Cynthia Ackerman, AllCare Vice President of Community Engagement and Government Programs says, “We understand that the services that WCST provides are viewed as a lifeline for women in need. Domestic violence crosses all socioeconomic strata. However, women in poverty have additional risk factors, such as; poor support systems, fewer education, attainment opportunities, inadequate housing and transportation, and less ability to earn adequate income. WCST has the experience, empathy, and skill set to be a solid, safe, and dependable resource for these women.”
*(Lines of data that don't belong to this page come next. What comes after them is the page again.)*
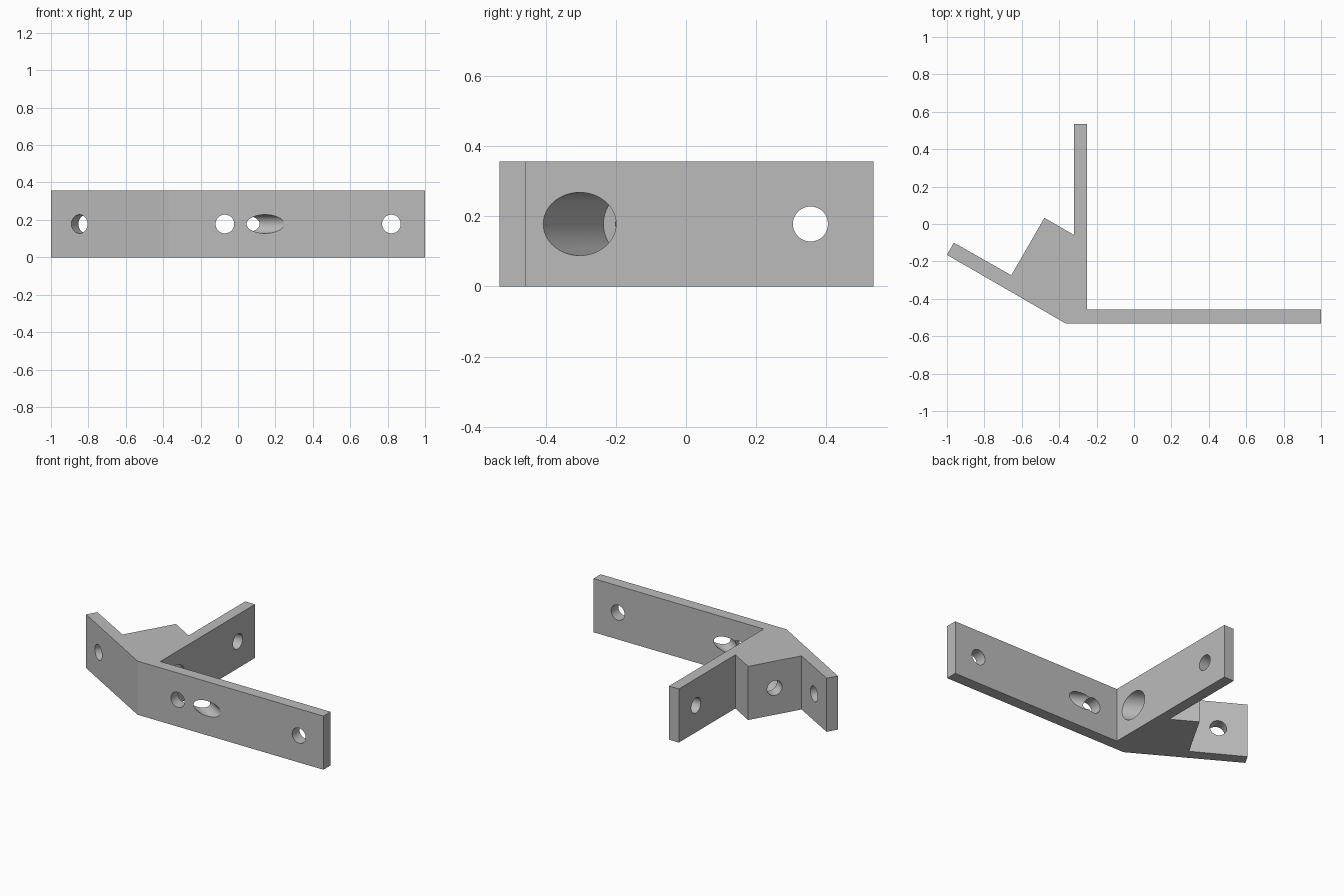
import bpy, bmesh, math
from mathutils import Vector

cube = bpy.data.objects.get("Cube")
if cube:
    bpy.data.objects.remove(cube, do_unlink=True)

HEIGHT = 0.356
MID = HEIGHT / 2
HOLE = 0.05
BORE = 0.09

grey = bpy.data.materials.new("light_grey")
grey.use_nodes = True
grey.diffuse_color = (0.5, 0.5, 0.5, 1)
grey.node_tree.nodes["Principled BSDF"].inputs["Base Color"].default_value = (0.5, 0.5, 0.5, 1)

# Three-armed plate bracket with a solid corner block, as one outline
outline = [(-1, -0.165), (-0.365, -0.532), (1, -0.532), (1, -0.457),
           (-0.25, -0.457), (-0.25, 0.535), (-0.322, 0.535), (-0.322, -0.058),
           (-0.479, 0.033), (-0.656, -0.274), (-0.963, -0.1)]
bm = bmesh.new()
base = bm.faces.new([bm.verts.new((x, y, 0)) for x, y in outline])
top = bmesh.ops.extrude_face_region(bm, geom=[base])["geom"]
bmesh.ops.translate(bm, vec=(0, 0, HEIGHT),
                    verts=[v for v in top if isinstance(v, bmesh.types.BMVert)])
bmesh.ops.recalc_face_normals(bm, faces=bm.faces)
mesh = bpy.data.meshes.new("corner_bracket")
bm.to_mesh(mesh)
bm.free()
mesh.materials.append(grey)
bracket = bpy.data.objects.new("corner_bracket", mesh)
bpy.context.collection.objects.link(bracket)


def drill(name, start, direction, length, radius):
    """Cut a round hole from start along a level direction."""
    axis = Vector((*direction, 0)).normalized()
    centre = Vector((*start, MID)) + axis * length / 2
    bpy.ops.mesh.primitive_cylinder_add(vertices=64, radius=radius, depth=length, location=centre,
                                        rotation=axis.to_track_quat('Z', 'Y').to_euler())
    cutter = bpy.context.object
    cutter.name = name
    cutter.data.materials.append(grey)
    cut = bracket.modifiers.new(name, 'BOOLEAN')
    cut.operation = 'DIFFERENCE'
    cut.solver = 'EXACT'
    cut.object = cutter
    return cutter


slant = (math.cos(math.radians(30)), -0.5)
block_face = Vector((-0.5675, -0.12))
seat = block_face + Vector(slant) * 0.075
cutters = [
    # Plate screw holes
    drill("front_outer_hole", (0.82, -0.6), (0, 1), 0.3, HOLE),
    drill("front_inner_hole", (-0.07, -0.6), (0, 1), 0.3, HOLE),
    drill("back_arm_hole", (-0.4, 0.355), (1, 0), 0.3, HOLE),
    drill("slanted_arm_hole", (-0.873, -0.297), (0.5, slant[0]), 0.2, HOLE),
    # Diagonal screw passage with a wide counterbore
    drill("block_counterbore", seat, slant, 0.36, BORE),
    drill("diagonal_hole", block_face - Vector(slant) * 0.1, slant, 1.2, HOLE),
]

# Apply the cuts and discard the cutters
bpy.ops.object.select_all(action='DESELECT')
bracket.select_set(True)
bpy.context.view_layer.objects.active = bracket
for cutter in cutters:
    bpy.ops.object.modifier_apply(modifier=cutter.name)
for cutter in cutters:
    bpy.data.objects.remove(cutter, do_unlink=True)
bpy.ops.object.shade_smooth_by_angle(angle=math.radians(25))
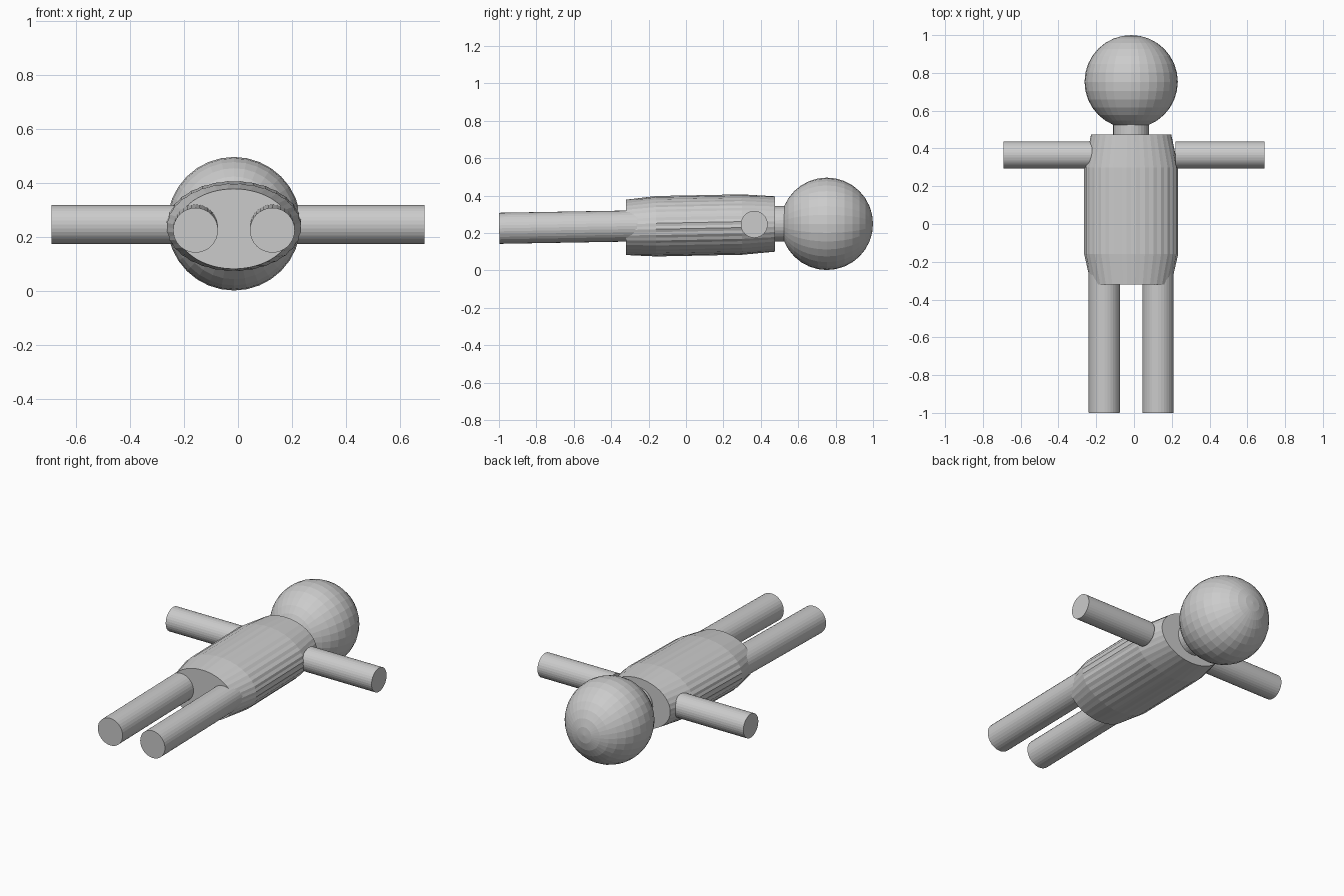
import bpy, bmesh
from math import sin, cos, pi
from mathutils import Vector

if "Cube" in bpy.data.objects:
    bpy.data.objects.remove(bpy.data.objects["Cube"])

CX = -0.015  # body centre line


def rod(name, a, b, radius, sides=32):
    """Capped cylinder running from point a to point b."""
    a, b = Vector(a), Vector(b)
    bpy.ops.mesh.primitive_cylinder_add(vertices=sides, radius=radius,
                                        depth=(b - a).length, location=(a + b) / 2)
    ob = bpy.context.object
    ob.name = name
    ob.rotation_mode = 'QUATERNION'
    ob.rotation_quaternion = (b - a).to_track_quat('Z', 'Y')
    return ob


# Head, poles along the body axis
bpy.ops.mesh.primitive_uv_sphere_add(segments=32, ring_count=16, radius=0.247,
                                     location=(CX, 0.753, 0.249),
                                     rotation=(-pi / 2, 0, 0))
bpy.context.object.name = "head"

# Neck
rod("neck", (CX, 0.43, 0.249), (CX, 0.56, 0.25), 0.095)

# Torso: oval rings lofted along y, lightly fluted, tapered at both ends
RINGS = [  # y, half width, centre z, half height, flute depth
    (-0.32, 0.212, 0.230, 0.148, 0.0),
    (-0.16, 0.248, 0.236, 0.161, 0.008),
    (0.30, 0.248, 0.245, 0.161, 0.008),
    (0.475, 0.212, 0.248, 0.148, 0.0),
]
SIDES = 64
bm = bmesh.new()
loops = []
for y, hw, zc, hz, flute in RINGS:
    loop = []
    for i in range(SIDES):
        t = 2 * pi * i / SIDES
        k = 1 + (flute if i % 2 else -flute)
        loop.append(bm.verts.new((CX + hw * k * cos(t), y, zc + hz * k * sin(t))))
    loops.append(loop)
for lo, hi in zip(loops, loops[1:]):
    for i in range(SIDES):
        j = (i + 1) % SIDES
        bm.faces.new((lo[i], lo[j], hi[j], hi[i]))
bm.faces.new(loops[0])
bm.faces.new(loops[-1])
bmesh.ops.recalc_face_normals(bm, faces=bm.faces)
mesh = bpy.data.meshes.new("torso")
bm.to_mesh(mesh)
bm.free()
bpy.context.collection.objects.link(bpy.data.objects.new("torso", mesh))

# Arms and legs, one pair per side
for side, s in (("left", -1), ("right", 1)):
    inner = 0.22 if s > 0 else -0.20
    rod(side + "_arm", (inner, 0.365, 0.246), (s * 0.69, 0.365, 0.246), 0.072)
    x = CX + s * 0.142
    rod(side + "_leg", (x, -0.20, 0.239), (x, -0.999, 0.225), 0.083)
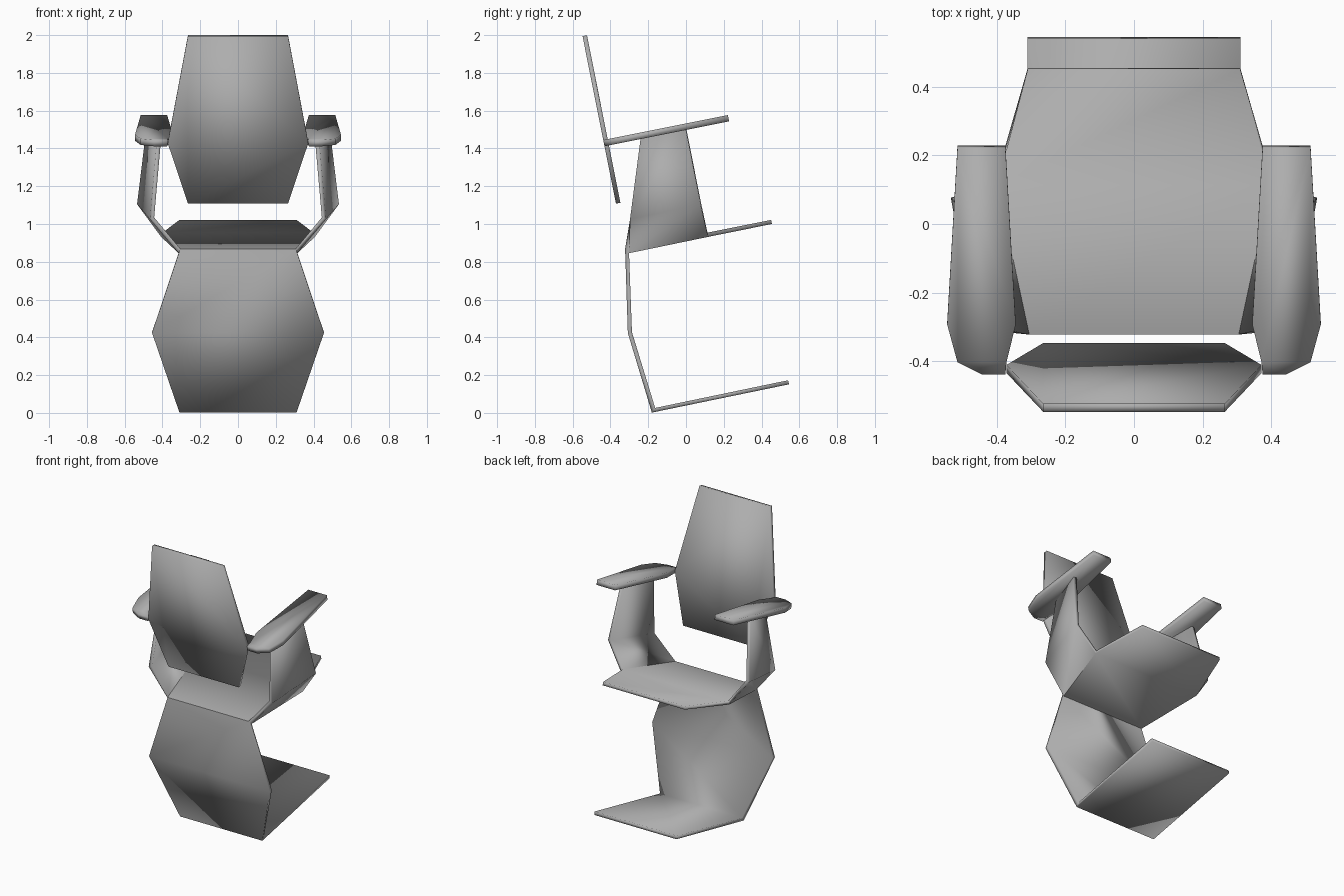
import bpy
import bmesh
import math

if "Cube" in bpy.data.objects:
    bpy.data.objects.remove(bpy.data.objects["Cube"], do_unlink=True)

SLOPE = 0.2  # shared tilt of foot, seat and armrests

grey = bpy.data.materials.new("plain_grey")
grey.use_nodes = True
colour = (0.42, 0.42, 0.42, 1)
grey.diffuse_color = colour
grey.node_tree.nodes["Principled BSDF"].inputs["Base Color"].default_value = colour


def panel_object(name, panels, thickness):
    """Build a thin folded sheet from polygons that share corners."""
    bm = bmesh.new()
    for points in panels:
        bm.faces.new([bm.verts.new(p) for p in points])
    bmesh.ops.remove_doubles(bm, verts=bm.verts, dist=0.0005)
    bmesh.ops.recalc_face_normals(bm, faces=bm.faces)
    mesh = bpy.data.meshes.new(name)
    bm.to_mesh(mesh)
    bm.free()
    mesh.materials.append(grey)
    obj = bpy.data.objects.new(name, mesh)
    bpy.context.collection.objects.link(obj)
    solid = obj.modifiers.new("thickness", 'SOLIDIFY')
    solid.thickness = thickness
    solid.offset = 0
    solid.use_even_offset = True
    bpy.ops.object.select_all(action='DESELECT')
    obj.select_set(True)
    bpy.context.view_layer.objects.active = obj
    bpy.ops.object.shade_smooth_by_angle(angle=math.radians(30))
    return obj


def mirrored(points):
    return [(-x, y, z) for x, y, z in points]


def strip(rows):
    """Quads across the centre line between rows of (half width, y, z)."""
    return [[(-a[0], *a[1:]), a, b, (-b[0], *b[1:])]
            for a, b in zip(rows, rows[1:])]


# Foot, lower back and seat form one folded sheet
seat_back = (0.31, -0.312, 0.857)
seat_side = (0.403, 0.115, 0.943)
rows = [(0.31, 0.543, 0.162), (0.31, -0.172, 0.014), (0.455, -0.297, 0.425),
        seat_back, seat_side, (0.31, 0.453, 1.011)]
panels = strip(rows)

# Arm supports fold up from the seat edges
fold = [(0.455, -0.295, 1.03), (0.523, 0.078, 1.108)]
top = [(0.418, -0.238, 1.452), (0.475, 0.0, 1.502)]
for low, high in (([seat_back, seat_side], fold), (fold, top)):
    side = [low[0], low[1], high[1], high[0]]
    panels += [side, mirrored(side)]
panel_object("seat_shell", panels, 0.022)

# Backrest is a tilted flat hexagon
back_rows = [(0.265, -0.536, 1.997), (0.372, -0.423, 1.43), (0.265, -0.359, 1.11)]
outline = back_rows + mirrored(reversed(back_rows))
panel_object("backrest", [outline], 0.024)

# Armrests
arm_outline = [(0.375, 0.225), (0.515, 0.225), (0.545, -0.29), (0.515, -0.40),
               (0.445, -0.435), (0.375, -0.435), (0.372, -0.40), (0.345, -0.29)]
arm = [(x, y, 1.515 + SLOPE * y) for x, y in arm_outline]
panel_object("left_armrest", [arm], 0.034)
panel_object("right_armrest", [mirrored(arm)], 0.034)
AllCare CEO Doug Flow says that the mental and physical health problems resulting from domestic violence and sexual assault make it imperative for the medical community to support WCST. AllCare’s matching support grew from $3,000 in 2009 to $17,500 in 2013, and then to $30,000 in 2014. Why the steady and significant increases? “We know that early intervention saves lives but that takes funding to insure skilled, community-based staff and other resources are available at the local level to help those in need.” The Rise to End Violence annual campaign (formerly the 1000 Men Campaign) to involve men in raising awareness and resources for WCST began in 2007 with the Ten Men Ask Ten Men.